What to produce: Leave out the pictures, then output the lines of the records below from the first through the one containing "v.co = Vector((x[0]".
^^^^^^^^
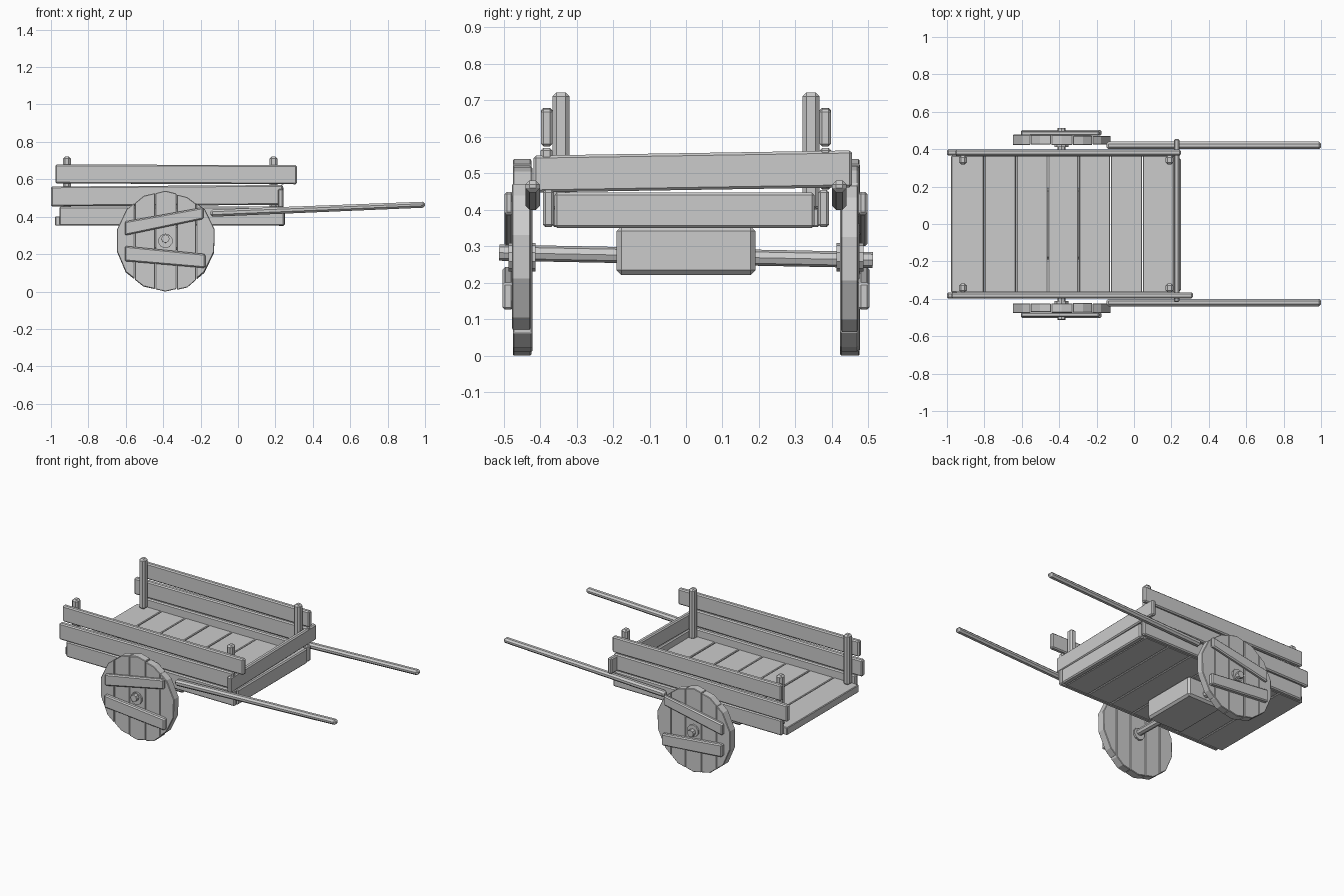
import bpy, bmesh, math, random
from mathutils import Vector

if "Cube" in bpy.data.objects:
    bpy.data.objects.remove(bpy.data.objects["Cube"])

random.seed(4)


def finish(name, bm, bevel=0.0):
    bmesh.ops.recalc_face_normals(bm, faces=bm.faces)
    me = bpy.data.meshes.new(name)
    bm.to_mesh(me)
    bm.free()
    ob = bpy.data.objects.new(name, me)
    bpy.context.collection.objects.link(ob)
    if bevel:
        m = ob.modifiers.new("worn_edges", 'BEVEL')
        m.width = bevel
        m.segments = 1
        m.limit_method = 'ANGLE'
    return ob


def board(name, x, y, z, rise_x=0.0, rise_y=0.0, taper=0.0, bevel=0.007):
    """Box from ranges; rise = height gained along x or y, taper = height lost at the far x end."""
    bm = bmesh.new()
    bmesh.ops.create_cube(bm, size=1)
    for v in bm.verts:
        u, w, h = v.co
        v.co = Vector((x[0] + (u + .5) * (x[1] - x[0]),
                       y[0] + (w + .5) * (y[1] - y[0]),
                       z[0] + (h + .5) * (z[1] - z[0])
                       + rise_x * u + rise_y * w - taper * (u + .5) * h))
    return finish(name, bm, bevel)


def rod(name, r, p, q, sides):
    """Cylinder between two points."""
    p, q = Vector(p), Vector(q)
    bm = bmesh.new()
    bmesh.ops.create_cone(bm, cap_ends=True, segments=sides, radius1=r, radius2=r,
                          depth=(q - p).length)
    rot = Vector((0, 0, 1)).rotation_difference(q - p).to_matrix()
    for v in bm.verts:
        v.co = rot @ v.co + (p + q) / 2
    return finish(name, bm)


def span(s, a, b):
    """A y range mirrored to side s."""
    return tuple(sorted((s * a, s * b)))


# Floor planks, laid across the bed
edges = [-0.98, -0.80, -0.63, -0.46, -0.295, -0.125, 0.045, 0.215]
for i, (a, b) in enumerate(zip(edges, edges[1:])):
    board(f"floor_plank_{i}", (a + .002, b - .002), (-0.365, 0.365),
          (0.355, 0.405 + random.uniform(-.002, .002)), bevel=0.004)

# Front end boards
board("end_board_lower", (0.213, 0.25), (-0.36, 0.352), (0.353, 0.45))
board("end_board_upper", (0.213, 0.243), (-0.418, 0.455), (0.457, 0.558), rise_y=0.014)

# Side boards and posts
for s, side in ((-1, "near"), (1, "far")):
    board(f"side_board_lower_{side}", (-0.955, 0.248), span(s, .362, .392), (0.355, 0.457))
    board(f"side_board_middle_{side}", (-1.0, 0.24), span(s, .366, .398),
          (0.462, 0.568), rise_x=0.008)
    top_x = (-0.977, 0.315) if s < 0 else (-0.955, 0.25)
    board(f"side_board_upper_{side}", top_x, span(s, .366, .397), (0.578, 0.68), rise_x=-0.004)
    for px, end in ((-0.915, "rear"), (0.19, "front")):
        board(f"post_{side}_{end}", (px - .021, px + .021), span(s, .319, .366),
              (0.40, 0.724), bevel=0.011)

# Pull handles
for s, side in ((-1, "near"), (1, "far")):
    board(f"handle_{side}", (-0.148, 1.0), span(s, .40, .44), (0.425, 0.463),
          rise_x=0.046, taper=0.006, bevel=0.011)

# Axle block and axle
board("axle_block", (-0.52, -0.26), (-0.19, 0.19), (0.224, 0.357), bevel=0.013)
CX, CZ, R = -0.388, 0.273, 0.268
rod("axle", 0.022, (CX, -0.512, CZ + .012), (CX, 0.512, CZ - .008), 8)

# Wheels: a rough polygon sliced into upright planks, with battens and hub
rim = []
for k in range(14):
    t = 2 * math.pi * (k + .5) / 14
    r = R * random.uniform(.985, 1.015)
    rim.append((r * math.cos(t), r * math.sin(t)))
cuts = [-0.3, -0.165, -0.055, 0.06, 0.165, 0.3]
for s, side in ((-1, "near"), (1, "far")):
    for i, (a, b) in enumerate(zip(cuts, cuts[1:])):
        inner, outer = .424 + random.uniform(-.004, .002), .474 + random.uniform(-.003, .004)
        bm = bmesh.new()
        ring = [[bm.verts.new((x, s * y, z)) for x, z in rim] for y in (inner, outer)]
        bm.faces.new(ring[0])
        bm.faces.new(ring[1])
        for k in range(len(rim)):
            j = (k + 1) % len(rim)
            bm.faces.new((ring[0][k], ring[0][j], ring[1][j], ring[1][k]))
        for x, n in ((a + .001, -1), (b - .001, 1)):
            res = bmesh.ops.bisect_plane(bm, geom=bm.verts[:] + bm.edges[:] + bm.faces[:],
                                         plane_co=(x, 0, 0), plane_no=(n, 0, 0),
                                         clear_outer=True)
            cut = [e for e in res["geom_cut"] if isinstance(e, bmesh.types.BMEdge)]
            if cut:
                bmesh.ops.holes_fill(bm, edges=cut)
        # small offset per plank leaves the stepped rim
        dz = random.uniform(-.006, .006) if i != 2 else 0
        bmesh.ops.translate(bm, verts=bm.verts, vec=(CX, 0, CZ + dz))
        finish(f"wheel_plank_{side}_{i}", bm, 0.003)
    board(f"wheel_batten_upper_{side}", (-0.605, -0.185), span(s, .472, .498),
          (0.343, 0.418), rise_x=0.082, taper=0.012)
    board(f"wheel_batten_lower_{side}", (-0.605, -0.175), span(s, .472, .503),
          (0.145, 0.226), rise_x=-0.04, taper=0.006)
    rod(f"hub_{side}", 0.039, (CX, s * .412, CZ), (CX, s * .486, CZ), 10)

# Rest the wheels exactly on the ground
bpy.context.view_layer.update()
low = min(v.co.z for o in bpy.data.objects for v in o.data.vertices)
for o in bpy.data.objects:
    o.location.z -= low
^^^^^^^^
Exercise solution:
import bpy, bmesh, math, random
from mathutils import Vector

if "Cube" in bpy.data.objects:
    bpy.data.objects.remove(bpy.data.objects["Cube"])

random.seed(4)


def finish(name, bm, bevel=0.0):
    bmesh.ops.recalc_face_normals(bm, faces=bm.faces)
    me = bpy.data.meshes.new(name)
    bm.to_mesh(me)
    bm.free()
    ob = bpy.data.objects.new(name, me)
    bpy.context.collection.objects.link(ob)
    if bevel:
        m = ob.modifiers.new("worn_edges", 'BEVEL')
        m.width = bevel
        m.segments = 1
        m.limit_method = 'ANGLE'
    return ob


def board(name, x, y, z, rise_x=0.0, rise_y=0.0, taper=0.0, bevel=0.007):
    """Box from ranges; rise = height gained along x or y, taper = height lost at the far x end."""
    bm = bmesh.new()
    bmesh.ops.create_cube(bm, size=1)
    for v in bm.verts:
        u, w, h = v.co
        v.co = Vector((x[0] + (u + .5) * (x[1] - x[0]),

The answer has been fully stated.